General Election Uncertainty Keeping Homes Off the Housing Market
The amount of properties entering the UK housing market is falling at its fastest rate in ten years, as sellers are being put off by the upcoming General Election.
According to Rightmove, the number of new properties on the housing market fell by 14.9% this month compared to November 2018, the largest annual drop since August 2009. In London, the drop in new homes put on sale was even more pronounced, with a fall of 26.9% recorded in the capital.
The property website also revealed that average house prices in the UK fell by £3,900 in November, a 1% drop compared to October. In London, average prices fell by £8,926, or 1.4%, compared to the previous month. The average asking price for a property in the UK now stands at £302,808.
Rightmove said that although asking prices tend to drop slightly before Christmas, this latest slump is more to do with sellers waiting until the uncertainty surrounding the upcoming General Election, and of course Brexit, subsides. It also warned that the housing market could be subdued throughout next year if sellers’ reluctance to sell doesn’t ease up.
“I’ve seen lots of unusual events affecting the property market in my 40-year career, but a Brexit deadline followed by a snap general election six weeks later is obviously a new combination for me and for many thousands of buyers and sellers,” said Miles Shipside, director and housing market analyst at Rightmove.
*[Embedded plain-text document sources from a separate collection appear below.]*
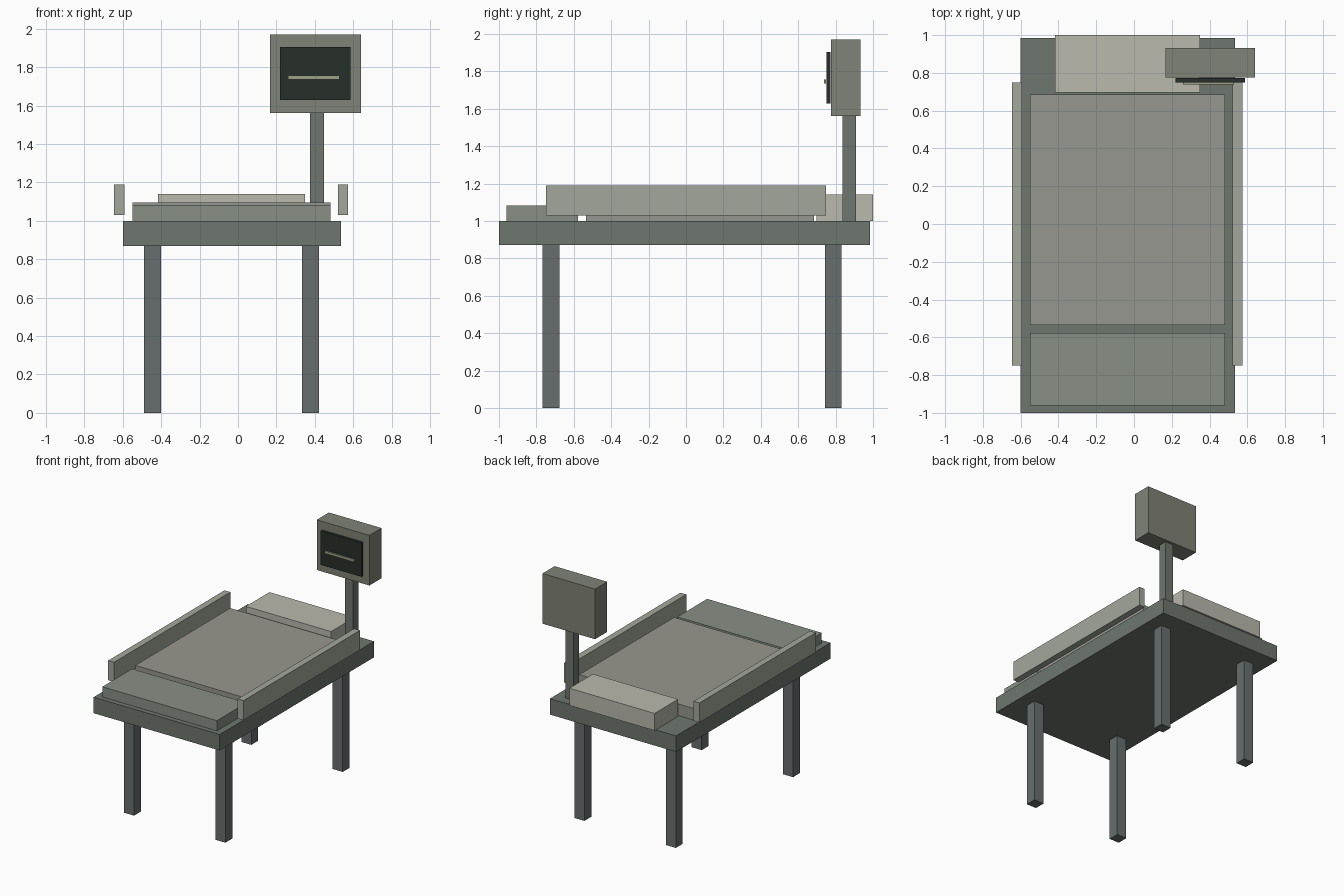
import bpy

if "Cube" in bpy.data.objects:
    bpy.data.objects.remove(bpy.data.objects["Cube"])


def material(name, r, g, b):
    # sRGB 0-255 to linear viewport colour
    m = bpy.data.materials.new(name)
    m.diffuse_color = (*[(c / 255) ** 2.2 for c in (r, g, b)], 1)
    m.use_nodes = True
    m.node_tree.nodes["Principled BSDF"].inputs["Base Color"].default_value = m.diffuse_color
    return m


def box(name, x, y, z, mat):
    # Box spanning the given (min, max) range on each axis
    spans = (x, y, z)
    bpy.ops.mesh.primitive_cube_add(size=1, location=[(a + b) / 2 for a, b in spans])
    ob = bpy.context.object
    ob.name = name
    ob.scale = [b - a for a, b in spans]
    bpy.ops.object.transform_apply(location=False, rotation=False, scale=True)
    ob.data.materials.append(mat)
    return ob


frame = material("frame_grey", 110, 117, 110)
steel = material("leg_steel", 103, 110, 110)
rail = material("rail_grey", 162, 166, 154)
pad = material("mattress_grey", 150, 150, 142)
blanket = material("blanket_green", 135, 143, 133)
cushion = material("pillow_cream", 184, 184, 172)
casing = material("monitor_casing", 127, 130, 118)
glass = material("screen_dark", 43, 50, 46)
trace = material("trace_light", 152, 160, 132)

# Bed deck and four legs
box("bed_deck", (-0.60, 0.535), (-1.0, 0.985), (0.87, 1.0), frame)
for side, x in (("left", (-0.49, -0.40)), ("right", (0.333, 0.423))):
    for end, y in (("front", (-0.766, -0.677)), ("back", (0.742, 0.831))):
        box(f"{end}_{side}_leg", x, y, (0.0, 0.87), steel)

# Mattress, folded blanket and pillow
box("mattress", (-0.55, 0.482), (-0.535, 0.685), (1.0, 1.095), pad)
box("blanket", (-0.55, 0.482), (-0.96, -0.577), (1.0, 1.083), blanket)
box("pillow", (-0.417, 0.35), (0.697, 1.0), (1.0, 1.14), cushion)

# Side rails, floating just above the deck edge
for side, x in (("left", (-0.645, -0.592)), ("right", (0.521, 0.574))):
    box(f"{side}_rail", x, (-0.748, 0.748), (1.03, 1.19), rail)

# Monitor on a post
box("monitor_post", (0.376, 0.449), (0.838, 0.91), (1.0, 1.562), frame)
box("monitor_case", (0.166, 0.64), (0.776, 0.932), (1.562, 1.97), casing)
box("monitor_screen", (0.219, 0.587), (0.75, 0.772), (1.628, 1.904), glass)
box("screen_trace", (0.26, 0.529), (0.739, 0.749), (1.736, 1.757), trace)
“Elections normally dampen activity as uncertainty causes a degree of hesitation, but this one is being called to try to break the deadlock after three years of uncertainty. A more certain outlook, whatever it may be, would be a welcome change for those who are contemplating moving.
“Our monthly poll of the housing market shows a clear swing towards hesitation for prospective sellers, with buyers losing the extra choice that thousands more newly marketed properties would bring. In spite of this, buyers are continuing with their purchasing plans, with the number of sales agreed only marginally down on a year ago.”
Glynis Frew, chief executive of Hunters estate agents, said: “The reality is that the market will continue to experience the Brexit jitters until the impasse in Westminster comes to an end. Nobody really knows what’s around the corner so it’s understandable that some buyers have been sitting tight and sellers haven’t been itching to bring their properties to the market.
“The general election has now been thrown into the mix too so that will add another layer of uncertainty, or even opportunity for the more audacious buyers.”